To me, it's the two men. To them, it's me with my camera.
Friday, 25 May 2012
I would have chatted with this guy but there were enough curious folks stopping by and popping questions. So maybe next time.
Thursday, 24 May 2012
Wednesday, 23 May 2012
"Hi, would you mind if I include you in the picture?" I approached the lady with this question, stopping at a distance comfortable to her.
She looked up and at me, smiling a puzzled smile, and paused a bit. I was half turning away, ready to go, saying, "Yes or no, maybe so? ...That's okay. Doesn't matter. Thank you very much."
Then she hurried her reply with a radiant grin, "Okay." And I ended up with today's shot.
Monday, 21 May 2012

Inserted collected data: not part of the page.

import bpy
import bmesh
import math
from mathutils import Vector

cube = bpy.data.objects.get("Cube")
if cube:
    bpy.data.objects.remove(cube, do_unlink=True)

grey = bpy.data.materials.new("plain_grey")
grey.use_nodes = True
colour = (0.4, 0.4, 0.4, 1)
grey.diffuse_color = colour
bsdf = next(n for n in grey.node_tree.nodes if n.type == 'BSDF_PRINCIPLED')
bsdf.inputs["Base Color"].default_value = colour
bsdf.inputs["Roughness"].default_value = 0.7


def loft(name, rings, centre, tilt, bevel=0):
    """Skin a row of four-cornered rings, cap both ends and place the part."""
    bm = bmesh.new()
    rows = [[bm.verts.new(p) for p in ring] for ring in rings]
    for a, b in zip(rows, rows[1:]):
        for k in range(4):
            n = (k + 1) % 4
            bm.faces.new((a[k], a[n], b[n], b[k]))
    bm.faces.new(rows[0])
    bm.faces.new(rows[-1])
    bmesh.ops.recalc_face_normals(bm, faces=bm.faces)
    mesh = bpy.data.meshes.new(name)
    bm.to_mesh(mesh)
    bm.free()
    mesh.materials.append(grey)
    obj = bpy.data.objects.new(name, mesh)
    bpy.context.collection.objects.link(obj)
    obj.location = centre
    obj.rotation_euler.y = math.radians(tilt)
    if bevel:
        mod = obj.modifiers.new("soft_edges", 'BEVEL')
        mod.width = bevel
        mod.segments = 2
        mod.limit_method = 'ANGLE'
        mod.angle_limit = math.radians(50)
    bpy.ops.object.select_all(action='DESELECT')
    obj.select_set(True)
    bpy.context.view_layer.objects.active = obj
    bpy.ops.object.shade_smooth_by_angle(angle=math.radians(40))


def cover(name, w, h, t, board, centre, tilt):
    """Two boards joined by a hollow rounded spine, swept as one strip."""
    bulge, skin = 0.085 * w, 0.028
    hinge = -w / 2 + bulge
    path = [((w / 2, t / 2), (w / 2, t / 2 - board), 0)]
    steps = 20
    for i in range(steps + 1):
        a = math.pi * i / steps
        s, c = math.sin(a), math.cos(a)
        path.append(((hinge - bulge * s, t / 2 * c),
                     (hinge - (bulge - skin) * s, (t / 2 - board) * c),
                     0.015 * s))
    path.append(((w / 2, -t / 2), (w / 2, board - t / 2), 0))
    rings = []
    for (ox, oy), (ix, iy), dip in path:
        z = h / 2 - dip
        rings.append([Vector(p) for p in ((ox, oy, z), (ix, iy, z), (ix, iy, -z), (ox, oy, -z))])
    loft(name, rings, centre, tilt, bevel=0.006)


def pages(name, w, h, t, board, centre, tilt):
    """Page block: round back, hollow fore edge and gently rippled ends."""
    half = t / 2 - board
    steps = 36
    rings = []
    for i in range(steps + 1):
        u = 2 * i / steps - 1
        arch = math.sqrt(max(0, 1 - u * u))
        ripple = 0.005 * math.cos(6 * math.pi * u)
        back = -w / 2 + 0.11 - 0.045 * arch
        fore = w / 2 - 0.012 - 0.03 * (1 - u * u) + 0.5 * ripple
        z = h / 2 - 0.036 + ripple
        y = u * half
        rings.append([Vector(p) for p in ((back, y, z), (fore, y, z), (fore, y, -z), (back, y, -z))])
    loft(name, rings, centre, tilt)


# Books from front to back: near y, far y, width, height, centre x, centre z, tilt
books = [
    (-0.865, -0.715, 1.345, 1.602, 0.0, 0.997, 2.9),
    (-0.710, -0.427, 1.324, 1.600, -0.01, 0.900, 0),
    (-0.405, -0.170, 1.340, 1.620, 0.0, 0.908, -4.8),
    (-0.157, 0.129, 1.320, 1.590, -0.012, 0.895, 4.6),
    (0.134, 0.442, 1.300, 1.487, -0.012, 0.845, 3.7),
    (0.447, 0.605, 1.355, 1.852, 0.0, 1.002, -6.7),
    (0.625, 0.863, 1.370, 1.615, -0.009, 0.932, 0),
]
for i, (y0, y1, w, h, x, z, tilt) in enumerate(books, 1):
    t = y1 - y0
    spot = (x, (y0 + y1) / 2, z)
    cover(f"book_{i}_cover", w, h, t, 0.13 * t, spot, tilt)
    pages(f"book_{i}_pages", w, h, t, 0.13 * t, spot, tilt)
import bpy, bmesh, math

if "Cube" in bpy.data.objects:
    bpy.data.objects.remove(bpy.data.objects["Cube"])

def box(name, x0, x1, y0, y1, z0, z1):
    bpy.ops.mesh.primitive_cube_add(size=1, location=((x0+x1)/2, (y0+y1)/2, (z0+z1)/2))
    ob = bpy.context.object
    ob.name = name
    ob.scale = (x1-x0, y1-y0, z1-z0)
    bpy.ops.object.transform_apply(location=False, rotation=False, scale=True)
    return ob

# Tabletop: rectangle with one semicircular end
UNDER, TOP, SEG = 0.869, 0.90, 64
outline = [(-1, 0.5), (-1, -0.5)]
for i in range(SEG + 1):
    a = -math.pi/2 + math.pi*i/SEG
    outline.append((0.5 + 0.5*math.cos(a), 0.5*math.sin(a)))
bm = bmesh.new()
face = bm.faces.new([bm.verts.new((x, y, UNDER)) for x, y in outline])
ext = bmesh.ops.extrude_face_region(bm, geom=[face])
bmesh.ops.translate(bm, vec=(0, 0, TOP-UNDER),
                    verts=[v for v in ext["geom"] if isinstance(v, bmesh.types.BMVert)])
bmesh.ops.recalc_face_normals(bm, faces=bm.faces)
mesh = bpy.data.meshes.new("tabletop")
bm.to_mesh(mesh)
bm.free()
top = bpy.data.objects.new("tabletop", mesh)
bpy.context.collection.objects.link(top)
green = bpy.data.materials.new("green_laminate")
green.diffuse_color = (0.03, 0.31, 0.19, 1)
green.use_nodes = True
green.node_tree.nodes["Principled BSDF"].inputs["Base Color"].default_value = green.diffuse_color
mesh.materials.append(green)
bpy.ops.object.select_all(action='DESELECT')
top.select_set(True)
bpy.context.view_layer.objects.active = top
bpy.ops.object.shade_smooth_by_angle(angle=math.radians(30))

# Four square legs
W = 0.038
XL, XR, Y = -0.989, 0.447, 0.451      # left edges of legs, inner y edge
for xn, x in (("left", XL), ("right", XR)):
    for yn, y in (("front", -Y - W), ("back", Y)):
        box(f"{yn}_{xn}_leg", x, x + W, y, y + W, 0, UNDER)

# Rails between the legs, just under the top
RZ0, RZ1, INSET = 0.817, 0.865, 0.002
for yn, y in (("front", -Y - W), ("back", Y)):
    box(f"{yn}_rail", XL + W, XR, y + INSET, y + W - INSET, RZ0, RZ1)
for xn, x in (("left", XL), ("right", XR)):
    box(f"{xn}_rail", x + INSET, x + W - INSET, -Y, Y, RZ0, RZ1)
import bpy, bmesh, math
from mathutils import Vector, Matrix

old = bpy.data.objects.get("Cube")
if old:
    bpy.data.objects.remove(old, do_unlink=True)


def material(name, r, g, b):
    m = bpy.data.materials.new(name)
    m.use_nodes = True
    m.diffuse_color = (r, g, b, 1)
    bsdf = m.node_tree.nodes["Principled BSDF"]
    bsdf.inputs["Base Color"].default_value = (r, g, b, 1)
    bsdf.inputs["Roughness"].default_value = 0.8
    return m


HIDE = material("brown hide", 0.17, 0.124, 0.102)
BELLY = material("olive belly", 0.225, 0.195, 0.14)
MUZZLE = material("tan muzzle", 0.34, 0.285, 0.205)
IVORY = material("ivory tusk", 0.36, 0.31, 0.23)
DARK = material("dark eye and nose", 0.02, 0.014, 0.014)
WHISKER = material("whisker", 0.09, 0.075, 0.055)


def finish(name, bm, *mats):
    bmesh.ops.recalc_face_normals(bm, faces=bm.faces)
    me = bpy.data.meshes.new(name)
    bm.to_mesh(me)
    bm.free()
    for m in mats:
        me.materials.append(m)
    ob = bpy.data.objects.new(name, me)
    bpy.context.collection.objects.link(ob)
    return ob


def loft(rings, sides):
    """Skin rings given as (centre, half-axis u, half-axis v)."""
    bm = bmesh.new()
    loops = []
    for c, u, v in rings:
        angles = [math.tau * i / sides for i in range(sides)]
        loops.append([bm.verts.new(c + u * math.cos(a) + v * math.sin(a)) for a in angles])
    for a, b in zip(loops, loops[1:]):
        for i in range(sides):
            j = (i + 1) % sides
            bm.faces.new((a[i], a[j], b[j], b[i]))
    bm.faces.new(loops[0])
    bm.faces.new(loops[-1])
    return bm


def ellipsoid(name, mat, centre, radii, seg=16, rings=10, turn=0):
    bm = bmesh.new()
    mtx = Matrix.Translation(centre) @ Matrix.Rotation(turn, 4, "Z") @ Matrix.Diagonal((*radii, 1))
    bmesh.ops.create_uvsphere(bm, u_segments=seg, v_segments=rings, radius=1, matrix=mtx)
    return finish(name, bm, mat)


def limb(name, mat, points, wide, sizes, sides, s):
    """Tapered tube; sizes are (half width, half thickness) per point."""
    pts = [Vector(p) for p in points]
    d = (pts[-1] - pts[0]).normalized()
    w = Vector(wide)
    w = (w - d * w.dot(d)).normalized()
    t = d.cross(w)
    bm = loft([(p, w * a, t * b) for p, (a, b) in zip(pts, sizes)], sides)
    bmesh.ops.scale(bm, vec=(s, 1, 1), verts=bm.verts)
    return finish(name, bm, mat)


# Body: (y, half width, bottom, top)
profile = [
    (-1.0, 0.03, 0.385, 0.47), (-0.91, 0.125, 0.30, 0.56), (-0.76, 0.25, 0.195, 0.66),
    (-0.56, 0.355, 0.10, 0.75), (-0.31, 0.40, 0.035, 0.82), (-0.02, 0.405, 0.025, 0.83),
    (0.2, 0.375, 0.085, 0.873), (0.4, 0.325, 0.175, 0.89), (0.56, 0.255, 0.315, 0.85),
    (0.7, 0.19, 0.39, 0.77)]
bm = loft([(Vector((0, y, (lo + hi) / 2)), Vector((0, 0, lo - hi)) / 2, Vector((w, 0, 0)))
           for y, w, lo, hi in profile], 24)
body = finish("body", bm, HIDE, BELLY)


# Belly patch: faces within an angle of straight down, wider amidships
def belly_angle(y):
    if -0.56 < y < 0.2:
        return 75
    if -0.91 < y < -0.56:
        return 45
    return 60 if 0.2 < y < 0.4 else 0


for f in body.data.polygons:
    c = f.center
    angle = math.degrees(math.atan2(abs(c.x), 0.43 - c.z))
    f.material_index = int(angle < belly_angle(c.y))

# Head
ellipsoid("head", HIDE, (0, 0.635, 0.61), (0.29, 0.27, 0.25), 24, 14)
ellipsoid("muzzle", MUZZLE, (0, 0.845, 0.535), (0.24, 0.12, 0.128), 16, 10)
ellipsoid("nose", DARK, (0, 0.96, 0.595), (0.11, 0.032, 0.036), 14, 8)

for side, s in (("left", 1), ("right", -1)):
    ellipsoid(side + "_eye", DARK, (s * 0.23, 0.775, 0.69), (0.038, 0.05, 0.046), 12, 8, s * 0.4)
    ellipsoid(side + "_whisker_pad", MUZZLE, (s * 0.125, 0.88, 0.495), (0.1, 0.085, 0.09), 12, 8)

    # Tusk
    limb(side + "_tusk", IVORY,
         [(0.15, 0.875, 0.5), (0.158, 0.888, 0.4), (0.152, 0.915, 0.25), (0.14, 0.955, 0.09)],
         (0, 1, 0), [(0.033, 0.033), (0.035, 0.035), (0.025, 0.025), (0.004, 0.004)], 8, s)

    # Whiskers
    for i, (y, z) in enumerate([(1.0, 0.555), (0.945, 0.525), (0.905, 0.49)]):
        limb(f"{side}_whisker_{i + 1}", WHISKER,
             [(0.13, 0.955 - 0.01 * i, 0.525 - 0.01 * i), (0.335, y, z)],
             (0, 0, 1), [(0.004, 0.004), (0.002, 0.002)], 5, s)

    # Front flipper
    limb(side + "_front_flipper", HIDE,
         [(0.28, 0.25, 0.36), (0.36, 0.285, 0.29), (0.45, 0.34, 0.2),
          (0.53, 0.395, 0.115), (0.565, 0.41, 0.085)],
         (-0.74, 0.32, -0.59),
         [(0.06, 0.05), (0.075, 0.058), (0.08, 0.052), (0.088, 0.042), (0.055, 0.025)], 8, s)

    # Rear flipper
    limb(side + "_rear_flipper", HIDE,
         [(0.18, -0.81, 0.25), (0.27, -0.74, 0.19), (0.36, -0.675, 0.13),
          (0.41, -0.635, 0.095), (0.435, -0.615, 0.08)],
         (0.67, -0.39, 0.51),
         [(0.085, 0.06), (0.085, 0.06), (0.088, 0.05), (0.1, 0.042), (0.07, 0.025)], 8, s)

So yesterday morning I was up early with a bag of hopes and cameras tripping to the waterfront in Tsim Sha Tsui of Hong Kong to greet the sun in its annularly eclipsed attire. The newspaper said that the next happening of such over here would be 300 years later, a time when we can all conveniently watch from heavens.
Sorry if you are destined for the hell.
So the annular solar eclipse looked fantastic on the postcard I saw people joyously fanning in the air as I moved closely to the crowd already gathering there. It was 6:00, good gracious, just in time for the best 3-minute slot of the event. What happened next was an hour later it became obvious that in reality the solar eclipse was as good as an expanse of thick fluffy clouds. No sun was in sight. Considered it totally eclipsed by the clouds then, I thought to myself.
But the morning was not totally wasted. Two expected things happened.
First, it was the power of herd mentality. Probably because the crowd had been in high hope of seeing the eclipse but utterly bored for waiting pointlessly in the wind for an hour, when the clouds opened a crack for the sunlight to shine through the people cheered like crazy. Suddenly it was like in the home team stadium celebrating the victory of the Red Devils. Hooray, hooray, hooray! But what on the entire earth were they cheering for? It was a normal scene of any normal moment after sunrise on any normal day! Click click click, photographers finally found use for their cameras.
And there, a man is performing a religious ritual of some sort in the foreground on the left!
Few maintained their sanity. One was me (well I actually saw the total sun eclipse in France back in 1999), the other was the bloke sitting next to me in a graciously casual fashion on his privately arranged pink revolving whatyoumaycallit chair. He was the much-talked-about Kai of Digitalrev.
Before that moment of insanity came, I had a bit of a chat with him. So much of an idol he was that some local (young) photographers kept cornering him and popping embarrassing questions like
how old are you, are you gay, can you speak Cantonese, what is Digitalrev, what is a camera review, which is the favourite video you have made and do you own the company, et cetera, et cetera.
As for me, I knew exactly the key of idol worshipping. So I moved over to take a photo with him.
Well, suffice it to say that, from his facial expression, doing a photo with the idol at such an awkward distance was anything but gratifying. So at the risk being harassed in one way or the other, I went closer for a second shot.
(Artist's impression 2: Me and Kai)
See, he is smiling!
Well, this could be better than the eclipse. I saw something more unexpected. Considered these worthy of the special trip.